**Work to complete:**
Go to the line containing "a = tau * i / SEGMENTS" in the records below and print it and every following line exactly, on through the line containing "radius = 0.065 if i % 6 == 3 else 0.072", then stop.

____ Data for the task

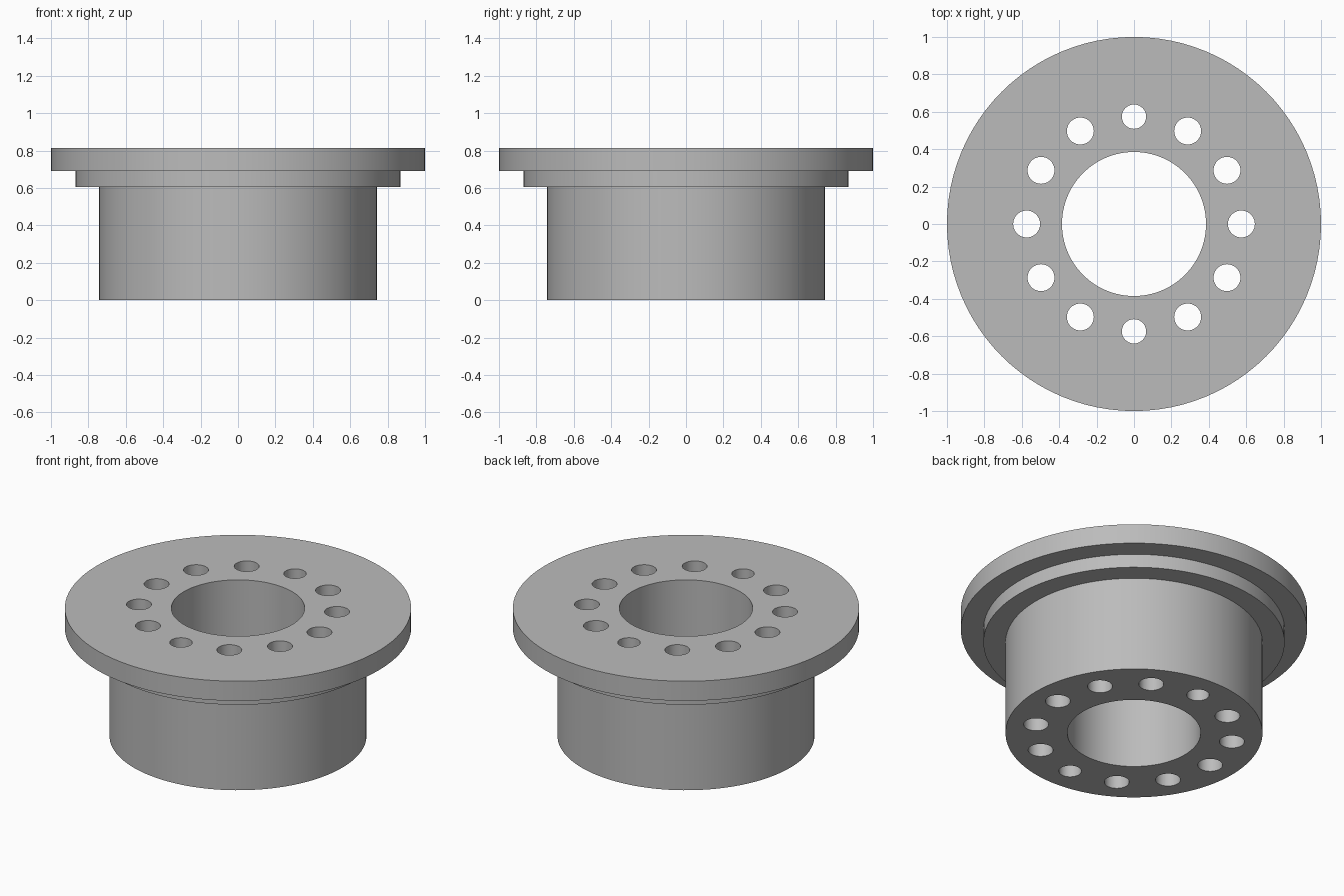
import bpy, bmesh
from math import sin, cos, tau
from mathutils import Matrix

cube = bpy.data.objects.get("Cube")
if cube:
    bpy.data.objects.remove(cube, do_unlink=True)

SEGMENTS = 96
HEIGHT = 0.815
HOLES = 12
HOLE_CIRCLE = 0.574

# Plain grey metal
metal = bpy.data.materials.new("grey_metal")
metal.use_nodes = True
grey = (0.5, 0.5, 0.5, 1)
metal.diffuse_color = grey
metal.node_tree.nodes["Principled BSDF"].inputs["Base Color"].default_value = grey


def add_object(name, bm):
    bmesh.ops.recalc_face_normals(bm, faces=bm.faces)
    mesh = bpy.data.meshes.new(name)
    bm.to_mesh(mesh)
    bm.free()
    mesh.materials.append(metal)
    obj = bpy.data.objects.new(name, mesh)
    bpy.context.collection.objects.link(obj)
    return obj


def lathe(name, profile):
    """Revolve a closed (radius, height) profile around z."""
    bm = bmesh.new()
    rings = []
    for i in range(SEGMENTS):
        a = tau * i / SEGMENTS
        rings.append([bm.verts.new((r * cos(a), r * sin(a), z)) for r, z in profile])
    n = len(profile)
    for i, ring in enumerate(rings):
        following = rings[(i + 1) % SEGMENTS]
        for j in range(n):
            k = (j + 1) % n
            bm.faces.new((ring[j], following[j], following[k], ring[k]))
    return add_object(name, bm)


# Stepped body with wide flange and central bore
hub = lathe("flanged_hub", [
    (0.385, 0), (0.742, 0), (0.742, 0.604), (0.87, 0.604),
    (0.87, 0.69), (1, 0.69), (1, HEIGHT), (0.385, HEIGHT)])

# Ring of through holes, the front and back ones slightly narrower
bm = bmesh.new()
for i in range(HOLES):
    a = tau * i / HOLES
    radius = 0.065 if i % 6 == 3 else 0.072
    place = Matrix.Translation((HOLE_CIRCLE * cos(a), HOLE_CIRCLE * sin(a), HEIGHT / 2))
    bmesh.ops.create_cone(bm, cap_ends=True, segments=40, radius1=radius,
                          radius2=radius, depth=HEIGHT + 0.2, matrix=place)
drills = add_object("hole_cutters", bm)
drills.hide_render = True

# Drill the holes, then discard the cutters
cut = hub.modifiers.new("bolt_holes", "BOOLEAN")
cut.operation = "DIFFERENCE"
cut.solver = "EXACT"
cut.object = drills
bpy.ops.object.select_all(action="DESELECT")
hub.select_set(True)
bpy.context.view_layer.objects.active = hub
bpy.ops.object.modifier_apply(modifier=cut.name)
bpy.data.objects.remove(drills, do_unlink=True)
bpy.ops.object.shade_smooth_by_angle(angle=0.5)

________

**Task answer:**
        a = tau * i / SEGMENTS
        rings.append([bm.verts.new((r * cos(a), r * sin(a), z)) for r, z in profile])
    n = len(profile)
    for i, ring in enumerate(rings):
        following = rings[(i + 1) % SEGMENTS]
        for j in range(n):
            k = (j + 1) % n
            bm.faces.new((ring[j], following[j], following[k], ring[k]))
    return add_object(name, bm)


# Stepped body with wide flange and central bore
hub = lathe("flanged_hub", [
    (0.385, 0), (0.742, 0), (0.742, 0.604), (0.87, 0.604),
    (0.87, 0.69), (1, 0.69), (1, HEIGHT), (0.385, HEIGHT)])

# Ring of through holes, the front and back ones slightly narrower
bm = bmesh.new()
for i in range(HOLES):
    a = tau * i / HOLES
    radius = 0.065 if i % 6 == 3 else 0.072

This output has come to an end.